They say tourism is a deadly sin. I have to agree. If you’re a youngster interested in travel but are too afraid to fall into the very sin of tourism, here are some tips from a fellow amateur traveler that will hopefully make your experience a more authentic one.
1. Hostels, NOT hotels!
Unless this is what you do in your spare time:
Not only are the most expensive hostels cheaper than the cheapest hotels, but there is also the privilege of being in a place where you can meet young people who share your interest in the city you’re in. And maybe they’ll be willing to exchange stories, information, or tips about the city, which will save you the trouble of worrying about where to go and what to do for the duration of your trip. Many people opt for hotels for privacy and cleanliness, but they don’t realize how this limits their options of meeting possibly interesting people.
It does take a little bit of effort to find a decent hostel, but if you go with an open heart, you’ll definitely end up collecting interesting stories. Plus, a hostel is much more laidback. If you end up in the right place, the staff will treat you as a friend, rather than a customer, and you might even get free drinks!
A simple but often ignored choice to make, walking as much as possible instead of taking the underground will make a huge difference in your overall experience. It’s true that the underground comes in handy when you’re new to the city, but you do need to develop a sense of orientation. It’s not just about sightseeing; if you plan on having an authentic experience, then you might as well act like a native. You can simply do that by walking…a lot. You’ll notice how this is helpful when you actually ask for directions (you inevitably will) and you start to relate to where you are and where you’re going. Your chances of finding a place to have lunch or dinner that is more interesting than McDonald’s (which is basically every place in the city) is much bigger. I, for one, had a burger with spinach in Portugal…that’s right!
And always remember that natives tend to not eat or be in tourist places just like you wouldn’t in your own city. So if you’re looking for a decent conversation over lunch (if you speak the language) or more in-depth info from the city’s own people, you don’t want to be in a touristy place.

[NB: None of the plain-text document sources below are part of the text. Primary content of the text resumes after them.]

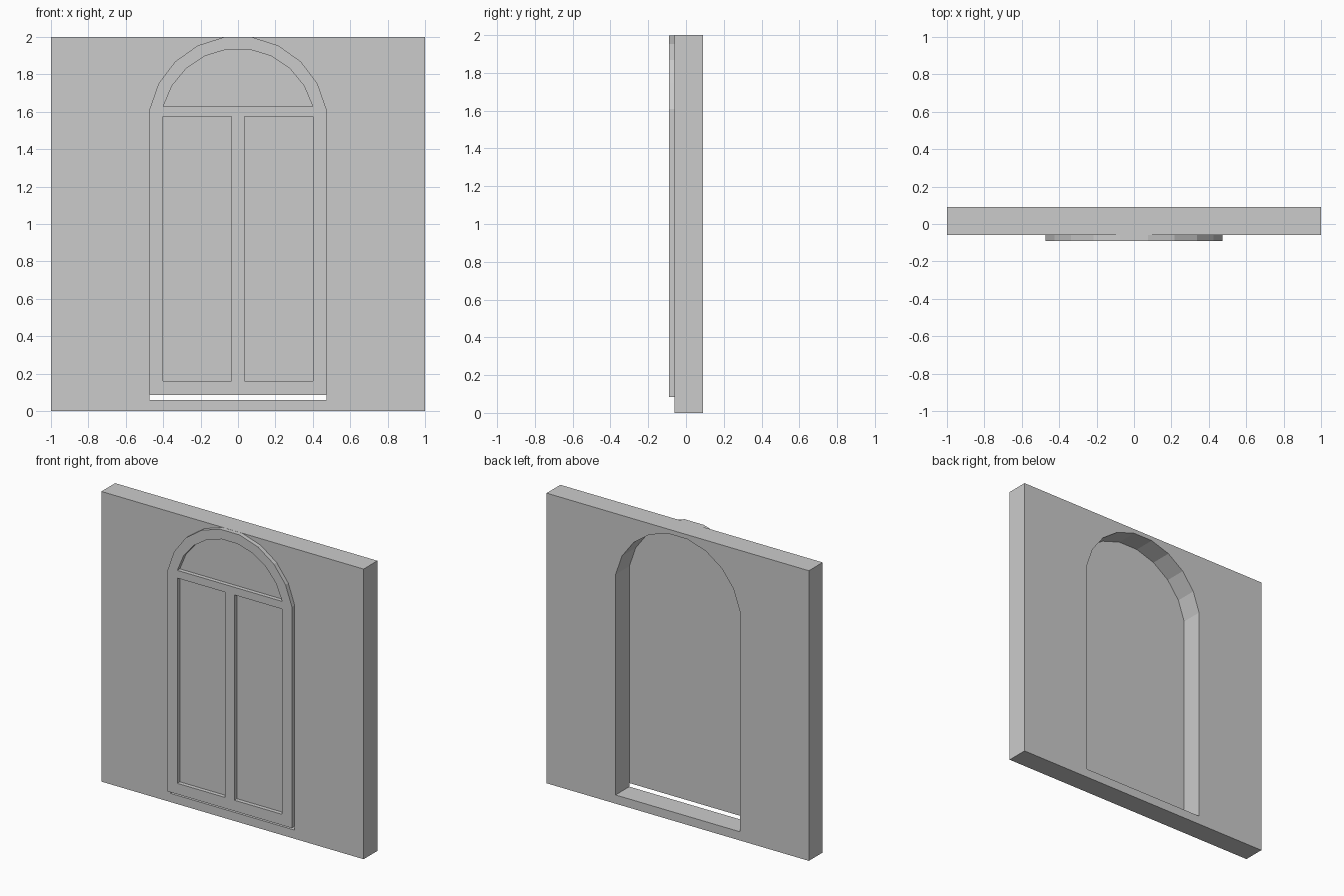
import bpy, bmesh, math

if "Cube" in bpy.data.objects:
    bpy.data.objects.remove(bpy.data.objects["Cube"])


def rect(x0, x1, z0, z1):
    return [(x0, z0), (x1, z0), (x1, z1), (x0, z1)]


def arch(half, base, spring, centre, n=9):
    # flat base, straight sides, then an arc of n facets around (0, centre)
    r = math.hypot(half, spring - centre)
    a = math.acos((spring - centre) / r)
    pts = [(r * math.sin(a - 2 * a * i / n), centre + r * math.cos(a - 2 * a * i / n))
           for i in range(n + 1)]
    if spring > base:
        pts = [(-half, base), (half, base)] + pts
    return pts


def slab(name, loops, y0, y1):
    # filled outline (first loop) with holes (other loops), between y0 and y1
    cu = bpy.data.curves.new(name, 'CURVE')
    cu.dimensions = '2D'
    cu.fill_mode = 'BOTH'
    cu.extrude = (y1 - y0) / 2
    for pts in loops:
        sp = cu.splines.new('POLY')
        sp.points.add(len(pts) - 1)
        for p, (x, z) in zip(sp.points, pts):
            p.co = (x, z, 0, 1)
        sp.use_cyclic_u = True
    ob = bpy.data.objects.new(name, cu)
    bpy.context.collection.objects.link(ob)
    ob.rotation_euler = (math.pi / 2, 0, 0)
    ob.location.y = (y0 + y1) / 2
    bpy.ops.object.select_all(action='DESELECT')
    ob.select_set(True)
    bpy.context.view_layer.objects.active = ob
    bpy.ops.object.convert(target='MESH')
    ob = bpy.context.object
    bpy.ops.object.transform_apply(location=True, rotation=True, scale=True)
    # weld the caps to the sides, flat shading
    bm = bmesh.new()
    bm.from_mesh(ob.data)
    bmesh.ops.remove_doubles(bm, verts=bm.verts, dist=1e-4)
    bmesh.ops.recalc_face_normals(bm, faces=bm.faces)
    for f in bm.faces:
        f.smooth = False
    bm.to_mesh(ob.data)
    bm.free()
    return ob


FRONT, JOIN, BACK = -0.09, -0.06, 0.09

# wall with arched opening
slab("wall", [rect(-1, 1, 0, 2), arch(0.474, 0.06, 1.58, 1.493)], JOIN, BACK)

# window frame with two tall openings and a half-round one above
panes = {
    "left_pane": rect(-0.4, -0.035, 0.16, 1.575),
    "right_pane": rect(0.035, 0.4, 0.16, 1.575),
    "arched_pane": arch(0.4, 1.628, 1.628, 1.525),
}
slab("window_frame", [arch(0.474, 0.085, 1.61, 1.523)] + list(panes.values()), FRONT, JOIN)

# thin panes closing the back of the frame
for name, pts in panes.items():
    slab(name, [pts], JOIN - 0.002, JOIN)
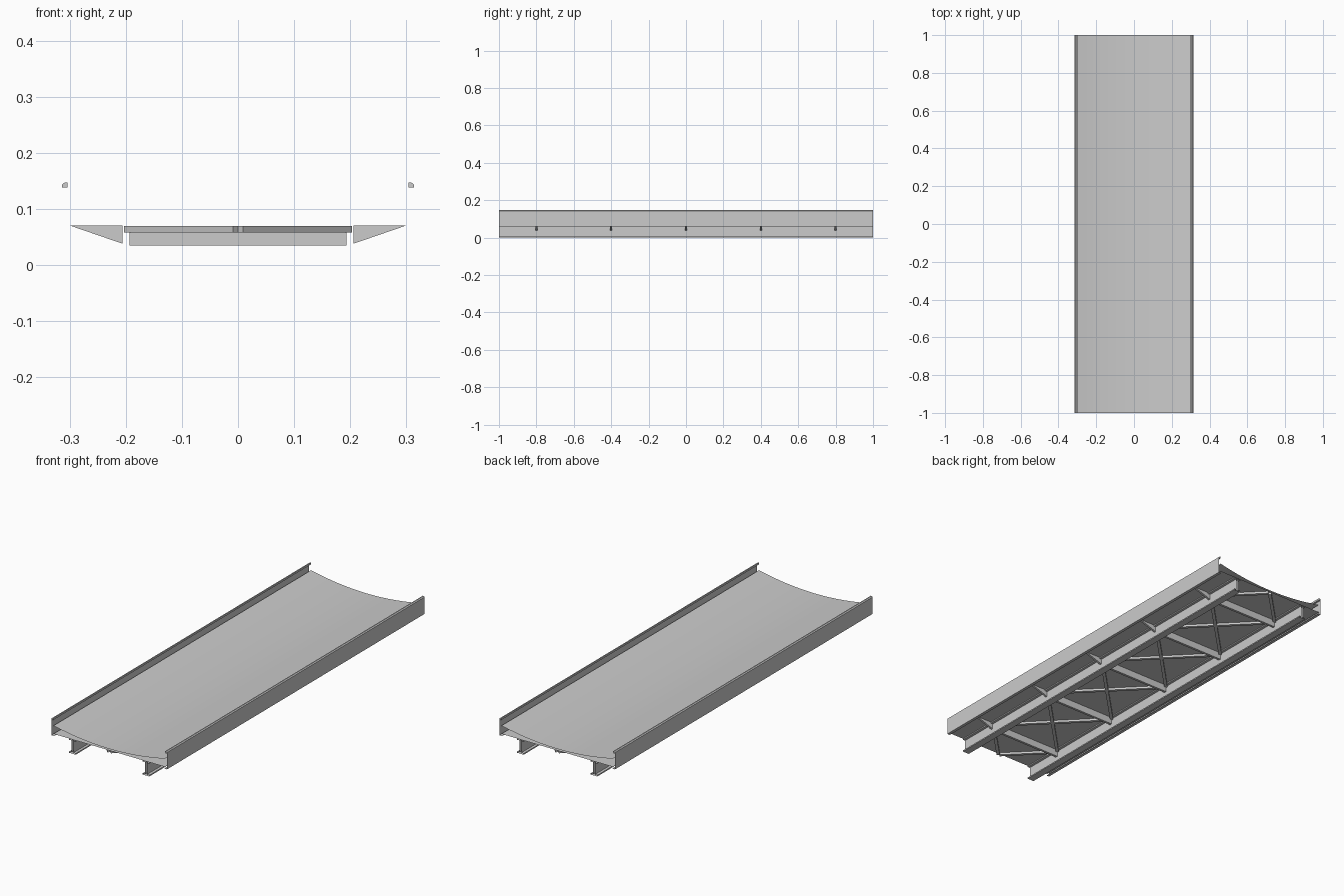
import bpy, bmesh, math
from mathutils import Vector

if "Cube" in bpy.data.objects:
    bpy.data.objects.remove(bpy.data.objects["Cube"])

HALF = 1.0                                  # half length of the span
STATIONS = [-0.8, -0.4, 0.0, 0.4, 0.8]      # cross frame positions


def finish(name, bm, smooth=False):
    if not smooth:
        bmesh.ops.recalc_face_normals(bm, faces=bm.faces)
    mesh = bpy.data.meshes.new(name)
    bm.to_mesh(mesh)
    bm.free()
    for p in mesh.polygons:
        p.use_smooth = smooth
    ob = bpy.data.objects.new(name, mesh)
    bpy.context.collection.objects.link(ob)
    return ob


def extrude_y(name, profile, y0, y1, closed=True, caps=False, smooth=False):
    """Sweep an (x, z) profile along y."""
    bm = bmesh.new()
    a = [bm.verts.new((x, y0, z)) for x, z in profile]
    b = [bm.verts.new((x, y1, z)) for x, z in profile]
    n = len(profile)
    for i in range(n if closed else n - 1):
        j = (i + 1) % n
        bm.faces.new((a[i], a[j], b[j], b[i]))
    if caps:
        bm.faces.new(a)
        bm.faces.new(list(reversed(b)))
    return finish(name, bm, smooth)


def bar(name, p, q, width, z0, z1):
    """Box bar between two plan points."""
    p, q = Vector(p), Vector(q)
    d = (q - p).normalized()
    side = Vector((-d.y, d.x)) * width / 2
    bm = bmesh.new()
    ring = [p + side, q + side, q - side, p - side]
    lo = [bm.verts.new((v.x, v.y, z0)) for v in ring]
    hi = [bm.verts.new((v.x, v.y, z1)) for v in ring]
    bm.faces.new(lo)
    bm.faces.new(hi)
    for i in range(4):
        j = (i + 1) % 4
        bm.faces.new((lo[i], lo[j], hi[j], hi[i]))
    return finish(name, bm)


# deck: dished top sheet over a flat underside sheet
curve = []
for i in range(17):
    x = 0.303 * (i / 8 - 1)
    curve.append((x, 0.077 + 0.033 * (x / 0.303) ** 2))
extrude_y("deck_top", curve, -HALF, HALF, closed=False, smooth=True)
extrude_y("deck_underside", [(-0.303, 0.07), (0.303, 0.07)], -HALF, HALF, closed=False)

for s, tag in ((-1, "left"), (1, "right")):
    # main I girder, half outline mirrored about its own web
    half = [(0.018, 0.0), (0.018, 0.006), (0.005, 0.006),
            (0.005, 0.064), (0.018, 0.064), (0.018, 0.0695)]
    outline = half + [(-x, z) for x, z in reversed(half)]
    extrude_y("girder_" + tag, [(s * 0.2 + x, z) for x, z in outline], -HALF, HALF)

    # edge fascia channel and its top rail
    channel = [(0.299, 0.0605), (0.314, 0.0605), (0.314, 0.14)]
    extrude_y("fascia_" + tag, [(s * x, z) for x, z in channel], -HALF, HALF, closed=False)
    rail = [(0.304, 0.138), (0.314, 0.138), (0.314, 0.143), (0.309, 0.147), (0.304, 0.147)]
    extrude_y("top_rail_" + tag, [(s * x, z) for x, z in rail], -HALF, HALF, caps=True)

    # cantilever brackets under the deck edge
    for i, y in enumerate(STATIONS):
        tri = [(s * 0.206, 0.07), (s * 0.299, 0.07), (s * 0.206, 0.038)]
        extrude_y(f"bracket_{tag}_{i}", tri, y - 0.005, y + 0.005, caps=True)

    # diagonal bracing, nodes at the cross beams, crossings in mid bay
    for i, (y0, y1) in enumerate(zip(STATIONS, STATIONS[1:])):
        bar(f"brace_{tag}_{i}", (s * 0.198, y0), (-s * 0.198, y1), 0.015, 0.058, 0.069)
    for end in (-1, 1):
        bar(f"end_brace_{tag}_{end}", (s * 0.198, end * 0.8), (s * 0.004, end * 0.995),
            0.015, 0.058, 0.069)

# cross beams between the girders
for i, y in enumerate(STATIONS):
    bar(f"cross_beam_{i}", (-0.193, y), (0.193, y), 0.012, 0.035, 0.0695)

3. Listen to the local radio
Basically, do whatever is necessary to familiarize yourself with what’s going on in your travel destination. I find it passive to be in a place without knowing about people’s problems and concerns, their daily routines (which you can probably follow it for the sake of the experience), and/or what’s right and wrong with the city. While some people will reach for the newspapers to skim through the headlines, I’m suggesting listening to the local radio because everybody listens to music. Whether you’re traveling alone or in a group, you will have alone time at some point. Since you already know your favorite playlist inside/out, take some time to listen to the local artists – it’ll help you appreciate the culture so much more.
4. Souvenirs, Maps, and Currency
I can’t think of a better souvenir to retain the memories of your trip than your own map. A map is how you’ll find your way around the city when your smartphone is on roaming or your battery is dead from taking pictures all day. The circles and scribbles of your map that has signs of rain all over it will serve as a reminder of all the places you visited, no extra purchases needed. The same applies for the currency. Save a few coins and/or bills to add to your international collection…and you’ll only have to do that once if you’re touring Western Europe.
5. Food: Cook and then go with the flow
Whether you’re traveling alone or with a group of friends, food will always be a major concern. Of course you will not have all three meals on the run or in coffee shops/restaurants. I’m sure that nobody, from the city’s people to any other normal human, does that (it’s neither healthy nor affordable).
Thus, you’ll have to do some cooking. This goes back to the hostel vs. hotel issue, as hostels often provide their guests with a kitchen. I’d definitely recommend having an in-residence breakfast and then going wherever the natives go for lunchtime (which is exactly when you’d want to go somewhere authentic). This way you save money for lunch AND avoid suffering all morning without breakfast.